What is being asked -
Restate verbatim the span of lines below between the line with "mesh.materials.append(grey)" and the line with "# Head, top knob and the block under the chin", including those two lines, and only that span.

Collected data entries

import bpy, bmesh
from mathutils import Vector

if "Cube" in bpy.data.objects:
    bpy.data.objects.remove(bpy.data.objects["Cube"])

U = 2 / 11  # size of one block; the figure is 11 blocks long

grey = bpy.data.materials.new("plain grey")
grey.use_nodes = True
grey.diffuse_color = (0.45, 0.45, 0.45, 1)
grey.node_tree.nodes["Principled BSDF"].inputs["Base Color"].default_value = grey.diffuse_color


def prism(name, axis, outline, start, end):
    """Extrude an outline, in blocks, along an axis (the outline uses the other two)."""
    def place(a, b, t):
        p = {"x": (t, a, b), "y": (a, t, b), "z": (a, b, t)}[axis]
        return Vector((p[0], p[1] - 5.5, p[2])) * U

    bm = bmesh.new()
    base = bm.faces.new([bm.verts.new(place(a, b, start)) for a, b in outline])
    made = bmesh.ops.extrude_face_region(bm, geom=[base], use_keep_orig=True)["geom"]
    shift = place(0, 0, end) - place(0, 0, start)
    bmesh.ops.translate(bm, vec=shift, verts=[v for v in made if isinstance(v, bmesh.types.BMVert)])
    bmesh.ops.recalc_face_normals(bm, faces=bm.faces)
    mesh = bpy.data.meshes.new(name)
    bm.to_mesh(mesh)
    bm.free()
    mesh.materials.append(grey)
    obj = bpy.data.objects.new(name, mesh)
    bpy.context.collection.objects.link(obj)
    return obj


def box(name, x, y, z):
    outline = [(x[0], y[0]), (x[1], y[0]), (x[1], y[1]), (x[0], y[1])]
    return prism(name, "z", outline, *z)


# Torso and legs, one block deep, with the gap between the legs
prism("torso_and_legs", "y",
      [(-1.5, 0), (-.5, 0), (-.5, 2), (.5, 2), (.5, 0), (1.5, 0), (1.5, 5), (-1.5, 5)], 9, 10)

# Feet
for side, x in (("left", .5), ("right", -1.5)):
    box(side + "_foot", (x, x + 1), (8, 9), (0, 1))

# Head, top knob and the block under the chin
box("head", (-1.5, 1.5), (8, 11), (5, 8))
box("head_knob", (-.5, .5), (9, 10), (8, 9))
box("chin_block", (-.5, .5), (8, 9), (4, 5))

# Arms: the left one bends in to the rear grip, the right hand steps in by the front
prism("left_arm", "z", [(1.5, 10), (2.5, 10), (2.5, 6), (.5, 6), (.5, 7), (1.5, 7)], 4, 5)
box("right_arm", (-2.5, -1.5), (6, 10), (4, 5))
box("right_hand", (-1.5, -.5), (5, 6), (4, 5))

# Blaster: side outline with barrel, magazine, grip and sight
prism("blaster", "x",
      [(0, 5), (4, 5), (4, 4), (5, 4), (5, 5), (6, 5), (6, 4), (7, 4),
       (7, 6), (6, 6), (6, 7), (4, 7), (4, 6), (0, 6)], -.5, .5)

Result below -
    mesh.materials.append(grey)
    obj = bpy.data.objects.new(name, mesh)
    bpy.context.collection.objects.link(obj)
    return obj


def box(name, x, y, z):
    outline = [(x[0], y[0]), (x[1], y[0]), (x[1], y[1]), (x[0], y[1])]
    return prism(name, "z", outline, *z)


# Torso and legs, one block deep, with the gap between the legs
prism("torso_and_legs", "y",
      [(-1.5, 0), (-.5, 0), (-.5, 2), (.5, 2), (.5, 0), (1.5, 0), (1.5, 5), (-1.5, 5)], 9, 10)

# Feet
for side, x in (("left", .5), ("right", -1.5)):
    box(side + "_foot", (x, x + 1), (8, 9), (0, 1))

# Head, top knob and the block under the chin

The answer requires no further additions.